Hi i was wondering if i could put it in a sprayer, i would like to white wash the inside of the gazebo, it is pretty tall, love the idea!!
Jacalyn Tarbox says
my husband has an older sand blaster I saved the old nozzle part and put the hose that should be in sand in the bucket of white wash then hooked it up to the compressor. My hen house was done quickly and completely in less than an hour. a sprayer clogs up much too quickly. I figured if it could spray sand it could spray white wash and it does. oh my hen house is 10 by 12 and has an 8 foot ceiling. If it helped me it could help some of you
Can anyone tell me if the leftover white wash can be stored in a plastic container with a lid? Hoping that’s the case so I can use it again and not waste the remains. Denise
Heidi @ Broad Meadow Farm says
What is the purpose of the salt?
I went to a builders store to purchase hydrated lime to make a whitewash for our chicken coop. They gave me a bag of high calcium carbonate field marker (Mississippi Lime CalCarb AFM athletic field marker). They said it is what they sell to the masonry workers in the area. I told them I wasn’t sure that it was the same thing, but they insisted it is the same. Are they correct or do I need to look elsewhere.
Christina Spych says
My husband and I finished building our first coop in early September. I used your recipe to whitewash the inside walls. Our humidity has been low and yet I have MOLD growing on every inch of the 125sf coop. Any idea why this happened? There is a ton of ventiliation, and the coop never feels humid. I thought the point of me doing this was to prevent things like mold and insects. It seems like I have invited it to thrive. I did not whitewash the ceiling. My husband had already painted it with regular white exterior paint, so I skipped whitewashing it. It is the only thing that is not covered in mold right now. I’m so disgusted that I have to redo this now, less than two months later.
Jill’s recipe is not correct. You need a “real” whitewash recipe that starts with creating a lime putty from your MASON’S lime (not garden lime). It’s not easy to find, but when you do it should be cheap. I just bought a 50 lb. bag from Menard’s for $8 or $9. That’ll probably last me the rest of my life 🙂
Thanks for posting this whitewash recipe! I used it this past spring in my workshop. The room before was dark and dingy, made of old dirty log walls with stains everywhere from old roof leaks.
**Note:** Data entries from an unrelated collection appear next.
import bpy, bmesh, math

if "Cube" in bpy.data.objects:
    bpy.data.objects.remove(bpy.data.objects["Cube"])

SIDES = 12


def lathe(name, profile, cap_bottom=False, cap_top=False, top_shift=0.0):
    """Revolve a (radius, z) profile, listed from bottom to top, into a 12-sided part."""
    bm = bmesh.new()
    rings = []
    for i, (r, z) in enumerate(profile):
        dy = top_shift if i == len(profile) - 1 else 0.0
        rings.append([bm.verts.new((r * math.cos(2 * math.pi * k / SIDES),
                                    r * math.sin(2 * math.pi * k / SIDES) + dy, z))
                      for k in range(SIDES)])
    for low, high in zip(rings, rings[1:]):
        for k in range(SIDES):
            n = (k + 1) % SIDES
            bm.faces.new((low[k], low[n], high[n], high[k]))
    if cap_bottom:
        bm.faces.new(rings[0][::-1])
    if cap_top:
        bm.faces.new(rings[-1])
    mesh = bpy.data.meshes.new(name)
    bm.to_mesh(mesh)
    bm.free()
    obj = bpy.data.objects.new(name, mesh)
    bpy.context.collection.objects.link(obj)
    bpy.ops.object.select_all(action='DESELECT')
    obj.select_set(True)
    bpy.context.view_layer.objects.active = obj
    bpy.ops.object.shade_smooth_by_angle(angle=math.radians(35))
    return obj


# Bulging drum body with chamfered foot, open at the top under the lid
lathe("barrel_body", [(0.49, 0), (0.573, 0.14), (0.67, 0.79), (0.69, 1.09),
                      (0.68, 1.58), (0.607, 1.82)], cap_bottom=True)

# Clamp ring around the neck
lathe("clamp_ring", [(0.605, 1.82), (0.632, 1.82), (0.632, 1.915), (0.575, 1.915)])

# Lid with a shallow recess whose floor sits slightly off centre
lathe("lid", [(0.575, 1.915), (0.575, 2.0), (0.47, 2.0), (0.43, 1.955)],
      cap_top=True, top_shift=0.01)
As dry and thirsty as they were, they probably would have taken gallons and gallons of white paint to brighten up. I got a 50 pound bag of type S bulder’s lime on the concrete aisle at Lowe’s for 11 bucks! Several cans of salt for 58 cents apiece at the grocery store, and I “painted” the whole workshop (rafters and ceiling as well) for less than 15 dollars!
With a few LED shop lights, what was once a cave has become a very bright and pleasant place to be!
Jill if your limewash/whitewash is not repelling water or rubbing off then you’re not doing it right. When prepared correctly, whitewash undergoes a chemical change as it dries. It draws CO2 out of the air in a process called carbonation (great for those worried about carbon footprints and all) and basically reverts back into limestone. When applied to masonry it bonds to the brick or stone at a molecular level. I think the step you are missing is starting out with “lime putty”.
I have 3 large (4’x10′) hot water solar collectors that heat my infloor heating. At least by June 1st I must cover them with a large tarp, which I back off in stages in the fall as the weather cools. I struggle to keep my tarps from shredding during our gusty windstorms. Because I live in a very arid area where it rarely rains, and often that is very light, I was thinking maybe I could just whitewash the glass June 1st, do any touchups as needed through the summer, and wash it off in the fall.